*WORK TO BE COMPLETED:*
Look through the data below and extract, unchanged, the lines from the one that contains "CZ + r * sin(turn" to the one that contains "(-0.989, 0.0575), (-0.91, 0.0575)], smooth=True)", both included.

╭─ AVAILABLE RECORDS

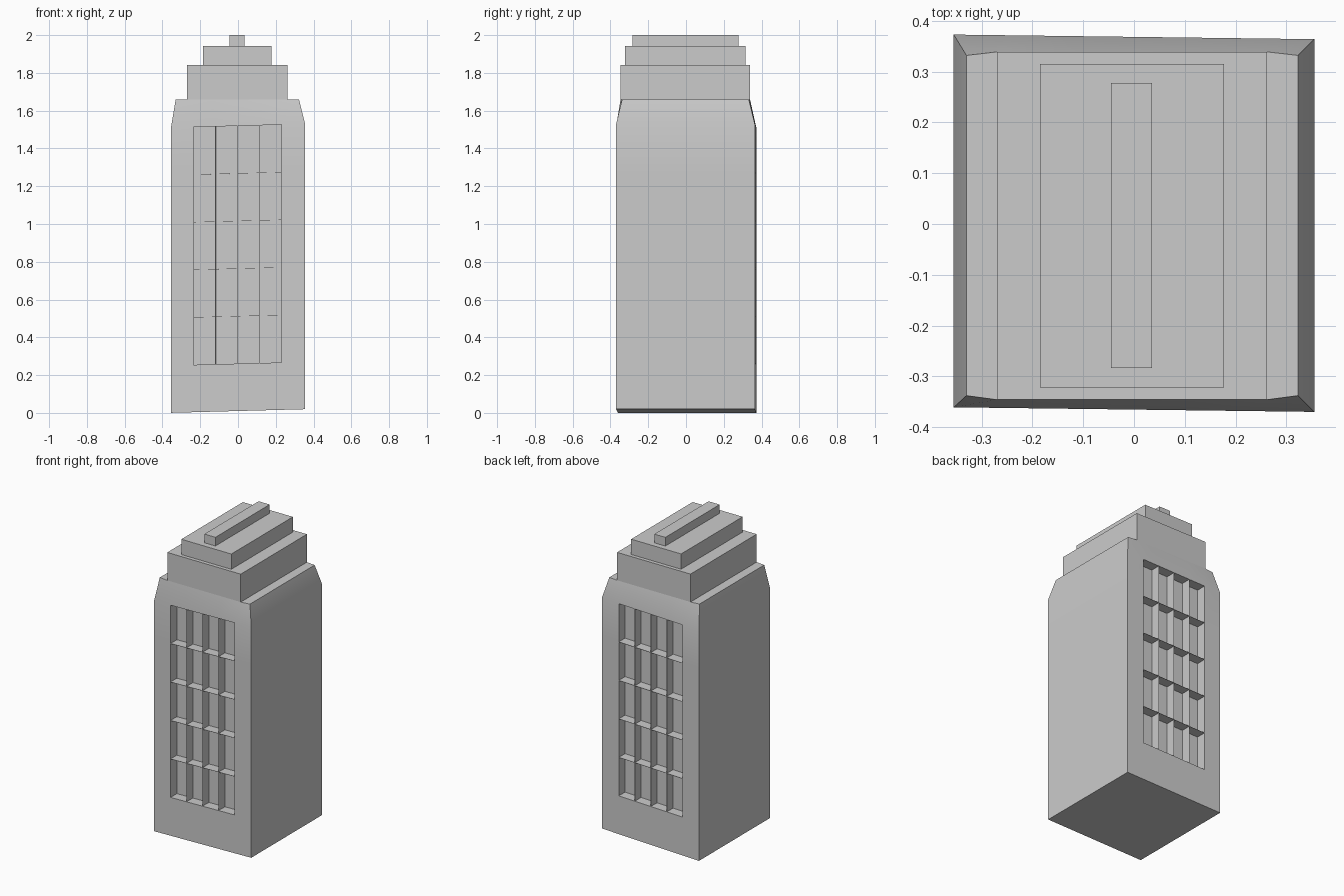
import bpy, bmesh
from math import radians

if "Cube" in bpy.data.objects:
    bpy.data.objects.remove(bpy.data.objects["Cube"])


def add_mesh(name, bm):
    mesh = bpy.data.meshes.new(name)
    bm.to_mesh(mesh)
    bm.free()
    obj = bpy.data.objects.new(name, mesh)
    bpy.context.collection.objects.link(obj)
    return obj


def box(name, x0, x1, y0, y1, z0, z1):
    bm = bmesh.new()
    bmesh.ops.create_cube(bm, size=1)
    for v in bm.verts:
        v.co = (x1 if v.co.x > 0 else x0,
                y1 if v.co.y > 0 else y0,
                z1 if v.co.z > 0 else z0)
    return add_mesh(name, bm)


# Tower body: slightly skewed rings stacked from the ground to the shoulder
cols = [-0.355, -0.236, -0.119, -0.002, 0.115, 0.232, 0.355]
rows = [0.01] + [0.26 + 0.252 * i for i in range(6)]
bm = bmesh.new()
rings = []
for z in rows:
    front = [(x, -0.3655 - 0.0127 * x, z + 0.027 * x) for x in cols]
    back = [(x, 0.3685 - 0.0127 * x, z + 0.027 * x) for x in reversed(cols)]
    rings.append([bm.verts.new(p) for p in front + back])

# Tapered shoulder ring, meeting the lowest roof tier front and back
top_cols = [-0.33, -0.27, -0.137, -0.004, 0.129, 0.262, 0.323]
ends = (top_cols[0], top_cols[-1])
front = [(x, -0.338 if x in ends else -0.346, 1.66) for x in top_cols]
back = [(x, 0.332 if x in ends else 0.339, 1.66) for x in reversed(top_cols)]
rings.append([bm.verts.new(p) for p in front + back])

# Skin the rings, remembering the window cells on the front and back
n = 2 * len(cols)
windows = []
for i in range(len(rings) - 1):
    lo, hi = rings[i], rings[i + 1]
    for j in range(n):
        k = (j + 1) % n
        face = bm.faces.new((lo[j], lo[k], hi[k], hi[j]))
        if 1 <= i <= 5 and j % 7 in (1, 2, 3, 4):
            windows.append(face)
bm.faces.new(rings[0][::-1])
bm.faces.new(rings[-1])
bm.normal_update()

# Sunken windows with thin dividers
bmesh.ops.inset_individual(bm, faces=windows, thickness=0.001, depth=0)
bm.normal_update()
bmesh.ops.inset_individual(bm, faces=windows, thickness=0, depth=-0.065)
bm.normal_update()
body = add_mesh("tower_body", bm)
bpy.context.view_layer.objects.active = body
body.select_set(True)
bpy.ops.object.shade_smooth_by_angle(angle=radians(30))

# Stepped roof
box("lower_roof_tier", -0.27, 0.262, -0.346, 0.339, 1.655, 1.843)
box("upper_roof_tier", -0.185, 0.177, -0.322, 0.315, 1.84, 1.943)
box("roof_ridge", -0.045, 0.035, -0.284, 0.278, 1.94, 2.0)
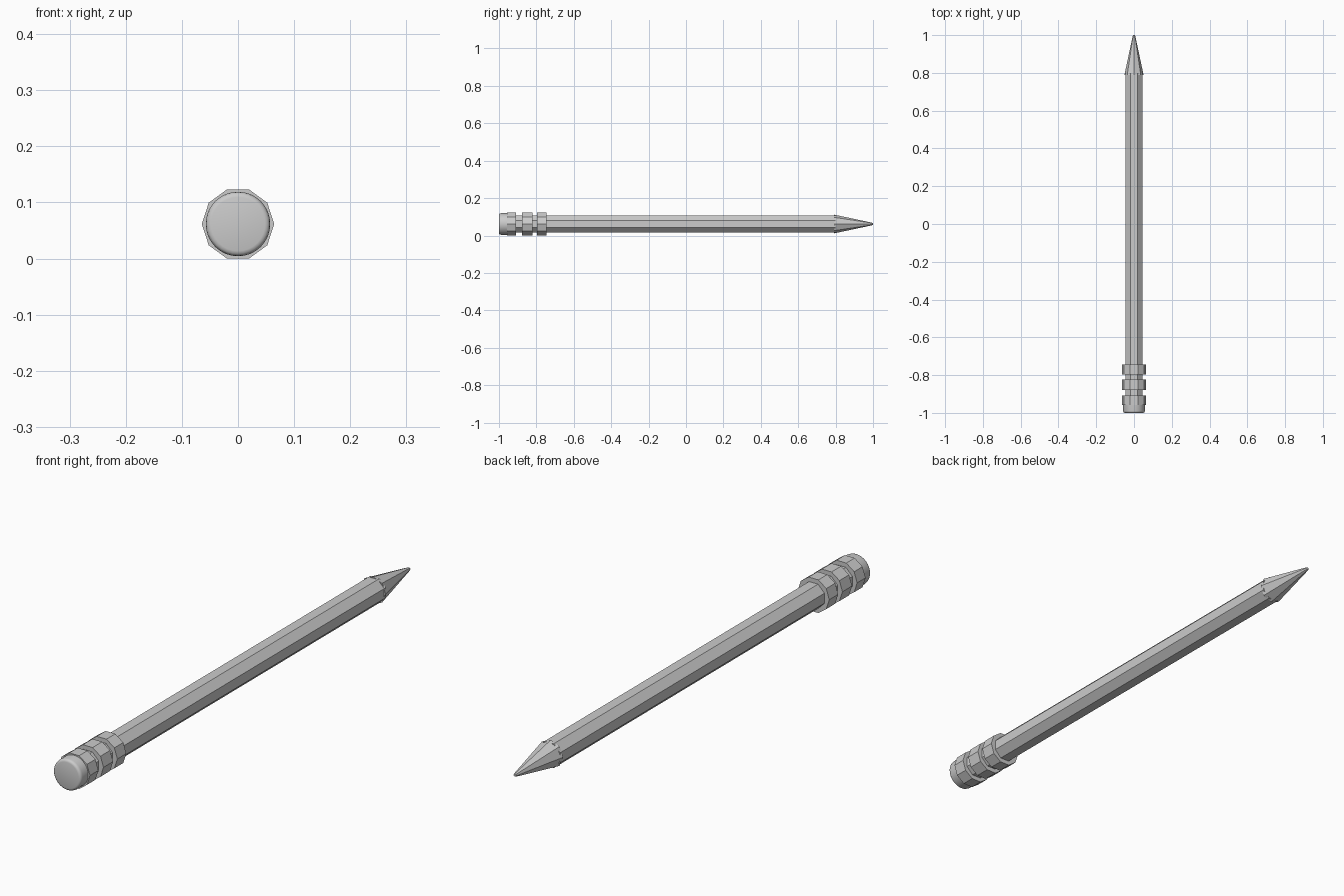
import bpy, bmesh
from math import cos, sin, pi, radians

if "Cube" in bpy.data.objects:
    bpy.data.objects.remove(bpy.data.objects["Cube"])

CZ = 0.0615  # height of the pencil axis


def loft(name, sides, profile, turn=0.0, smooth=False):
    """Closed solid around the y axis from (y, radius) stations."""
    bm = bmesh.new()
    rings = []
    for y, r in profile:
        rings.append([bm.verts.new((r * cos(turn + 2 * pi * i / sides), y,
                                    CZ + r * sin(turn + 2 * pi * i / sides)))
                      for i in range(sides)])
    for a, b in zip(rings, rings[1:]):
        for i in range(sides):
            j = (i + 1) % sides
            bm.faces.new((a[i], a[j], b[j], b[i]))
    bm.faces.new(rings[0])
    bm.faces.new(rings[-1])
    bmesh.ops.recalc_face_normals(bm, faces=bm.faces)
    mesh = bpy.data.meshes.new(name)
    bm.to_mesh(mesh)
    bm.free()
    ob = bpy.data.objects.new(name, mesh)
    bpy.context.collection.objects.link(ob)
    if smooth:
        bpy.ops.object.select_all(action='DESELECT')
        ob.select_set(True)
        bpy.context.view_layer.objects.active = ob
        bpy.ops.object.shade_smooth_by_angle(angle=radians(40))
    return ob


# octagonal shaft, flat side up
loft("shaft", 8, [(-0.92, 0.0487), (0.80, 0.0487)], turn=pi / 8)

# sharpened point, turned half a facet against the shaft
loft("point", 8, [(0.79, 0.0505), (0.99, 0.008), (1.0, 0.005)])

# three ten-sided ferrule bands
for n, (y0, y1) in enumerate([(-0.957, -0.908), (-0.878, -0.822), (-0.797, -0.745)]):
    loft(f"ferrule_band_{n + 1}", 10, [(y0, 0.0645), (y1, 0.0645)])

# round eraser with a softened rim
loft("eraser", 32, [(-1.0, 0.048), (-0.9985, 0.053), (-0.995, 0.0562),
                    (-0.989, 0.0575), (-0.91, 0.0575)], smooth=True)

╰─
╭─ AVAILABLE RECORDS

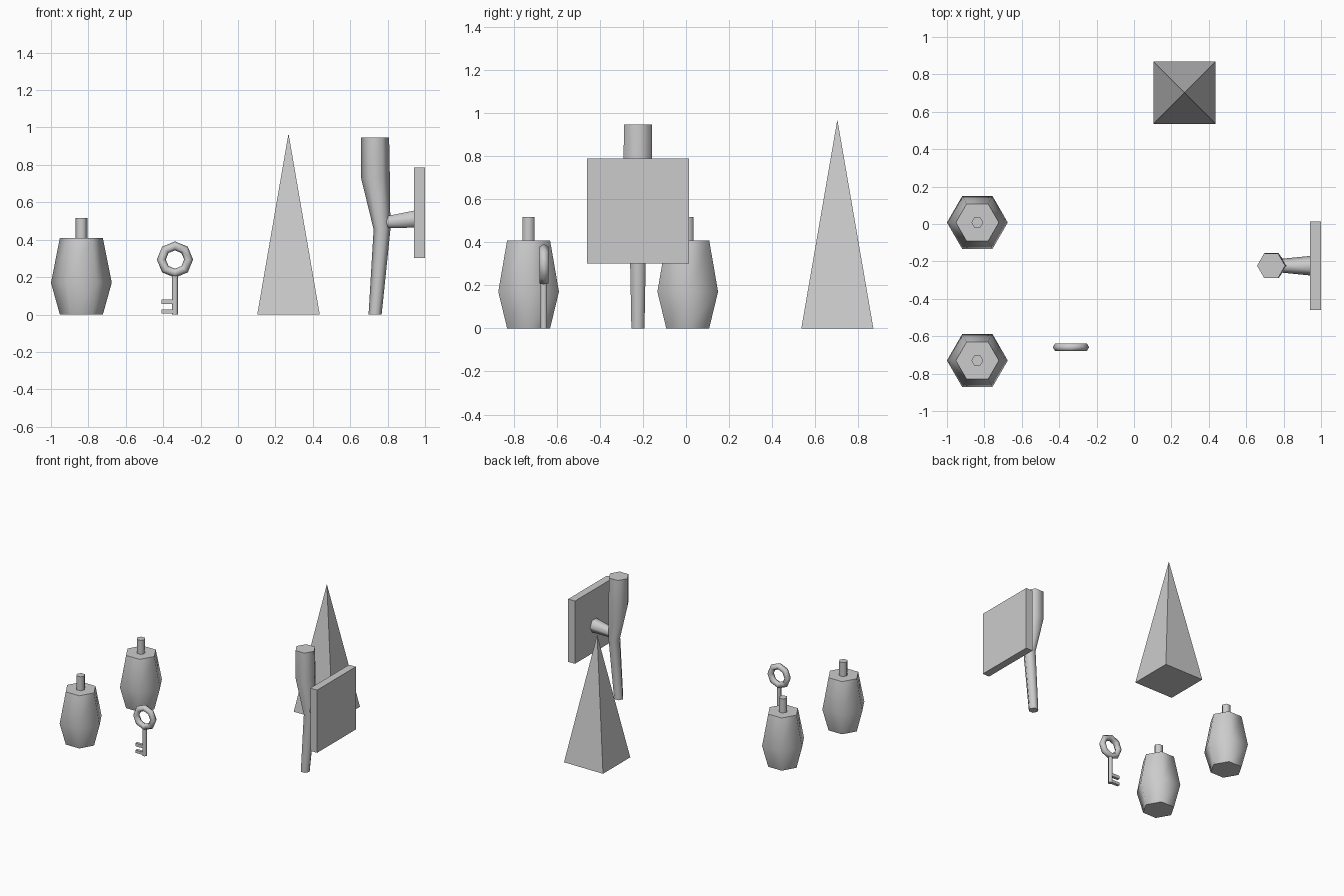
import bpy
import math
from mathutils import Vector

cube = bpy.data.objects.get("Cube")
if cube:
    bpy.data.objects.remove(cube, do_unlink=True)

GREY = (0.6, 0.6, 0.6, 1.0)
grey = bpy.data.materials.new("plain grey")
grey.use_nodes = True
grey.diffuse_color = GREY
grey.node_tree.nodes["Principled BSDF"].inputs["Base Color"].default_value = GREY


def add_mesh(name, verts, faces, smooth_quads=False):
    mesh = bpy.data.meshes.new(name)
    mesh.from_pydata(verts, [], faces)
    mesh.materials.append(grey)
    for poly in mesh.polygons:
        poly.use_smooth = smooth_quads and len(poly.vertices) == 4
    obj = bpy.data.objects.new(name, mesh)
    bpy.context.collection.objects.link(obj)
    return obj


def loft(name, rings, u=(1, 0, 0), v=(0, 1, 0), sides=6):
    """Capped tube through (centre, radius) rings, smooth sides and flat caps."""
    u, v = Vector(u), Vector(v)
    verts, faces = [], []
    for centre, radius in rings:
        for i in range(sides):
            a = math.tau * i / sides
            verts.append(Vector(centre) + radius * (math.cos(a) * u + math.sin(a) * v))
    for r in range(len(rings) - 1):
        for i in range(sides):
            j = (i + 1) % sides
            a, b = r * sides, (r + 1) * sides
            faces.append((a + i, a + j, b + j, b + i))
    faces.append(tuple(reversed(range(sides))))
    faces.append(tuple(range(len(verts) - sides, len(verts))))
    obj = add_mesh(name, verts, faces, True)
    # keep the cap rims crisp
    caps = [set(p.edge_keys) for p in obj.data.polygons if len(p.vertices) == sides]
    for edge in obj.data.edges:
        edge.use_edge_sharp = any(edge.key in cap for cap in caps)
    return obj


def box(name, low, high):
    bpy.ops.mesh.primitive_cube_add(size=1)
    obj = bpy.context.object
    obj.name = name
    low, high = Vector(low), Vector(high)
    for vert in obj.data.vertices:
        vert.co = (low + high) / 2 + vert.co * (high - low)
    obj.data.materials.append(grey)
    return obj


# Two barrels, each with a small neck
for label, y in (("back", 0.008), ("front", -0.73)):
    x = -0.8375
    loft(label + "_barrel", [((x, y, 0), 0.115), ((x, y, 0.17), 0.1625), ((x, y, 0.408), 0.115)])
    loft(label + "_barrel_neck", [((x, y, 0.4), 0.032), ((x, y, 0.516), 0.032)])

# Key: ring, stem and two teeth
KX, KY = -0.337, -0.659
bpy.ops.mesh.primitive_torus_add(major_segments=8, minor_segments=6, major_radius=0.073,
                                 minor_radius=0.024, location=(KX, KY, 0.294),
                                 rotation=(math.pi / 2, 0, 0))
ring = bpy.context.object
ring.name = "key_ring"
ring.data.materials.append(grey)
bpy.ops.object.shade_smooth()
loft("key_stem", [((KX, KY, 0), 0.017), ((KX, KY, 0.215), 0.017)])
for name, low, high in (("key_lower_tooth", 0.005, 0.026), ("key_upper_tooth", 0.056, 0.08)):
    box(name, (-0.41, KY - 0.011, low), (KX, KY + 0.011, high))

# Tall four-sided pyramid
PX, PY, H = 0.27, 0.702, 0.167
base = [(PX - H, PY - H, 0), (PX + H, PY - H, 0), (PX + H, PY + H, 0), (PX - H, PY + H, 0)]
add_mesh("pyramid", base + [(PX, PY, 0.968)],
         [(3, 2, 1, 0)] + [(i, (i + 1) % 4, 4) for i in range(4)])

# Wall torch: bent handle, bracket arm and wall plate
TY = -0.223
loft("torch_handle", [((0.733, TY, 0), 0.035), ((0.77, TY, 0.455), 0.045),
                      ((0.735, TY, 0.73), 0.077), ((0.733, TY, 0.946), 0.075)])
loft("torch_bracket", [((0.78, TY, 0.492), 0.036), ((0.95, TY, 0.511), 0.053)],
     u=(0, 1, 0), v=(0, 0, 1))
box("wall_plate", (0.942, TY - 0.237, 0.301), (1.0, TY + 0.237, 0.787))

╰─

*SOLUTION FOR THIS EXERCISE:*
                                    CZ + r * sin(turn + 2 * pi * i / sides)))
                      for i in range(sides)])
    for a, b in zip(rings, rings[1:]):
        for i in range(sides):
            j = (i + 1) % sides
            bm.faces.new((a[i], a[j], b[j], b[i]))
    bm.faces.new(rings[0])
    bm.faces.new(rings[-1])
    bmesh.ops.recalc_face_normals(bm, faces=bm.faces)
    mesh = bpy.data.meshes.new(name)
    bm.to_mesh(mesh)
    bm.free()
    ob = bpy.data.objects.new(name, mesh)
    bpy.context.collection.objects.link(ob)
    if smooth:
        bpy.ops.object.select_all(action='DESELECT')
        ob.select_set(True)
        bpy.context.view_layer.objects.active = ob
        bpy.ops.object.shade_smooth_by_angle(angle=radians(40))
    return ob


# octagonal shaft, flat side up
loft("shaft", 8, [(-0.92, 0.0487), (0.80, 0.0487)], turn=pi / 8)

# sharpened point, turned half a facet against the shaft
loft("point", 8, [(0.79, 0.0505), (0.99, 0.008), (1.0, 0.005)])

# three ten-sided ferrule bands
for n, (y0, y1) in enumerate([(-0.957, -0.908), (-0.878, -0.822), (-0.797, -0.745)]):
    loft(f"ferrule_band_{n + 1}", 10, [(y0, 0.0645), (y1, 0.0645)])

# round eraser with a softened rim
loft("eraser", 32, [(-1.0, 0.048), (-0.9985, 0.053), (-0.995, 0.0562),
                    (-0.989, 0.0575), (-0.91, 0.0575)], smooth=True)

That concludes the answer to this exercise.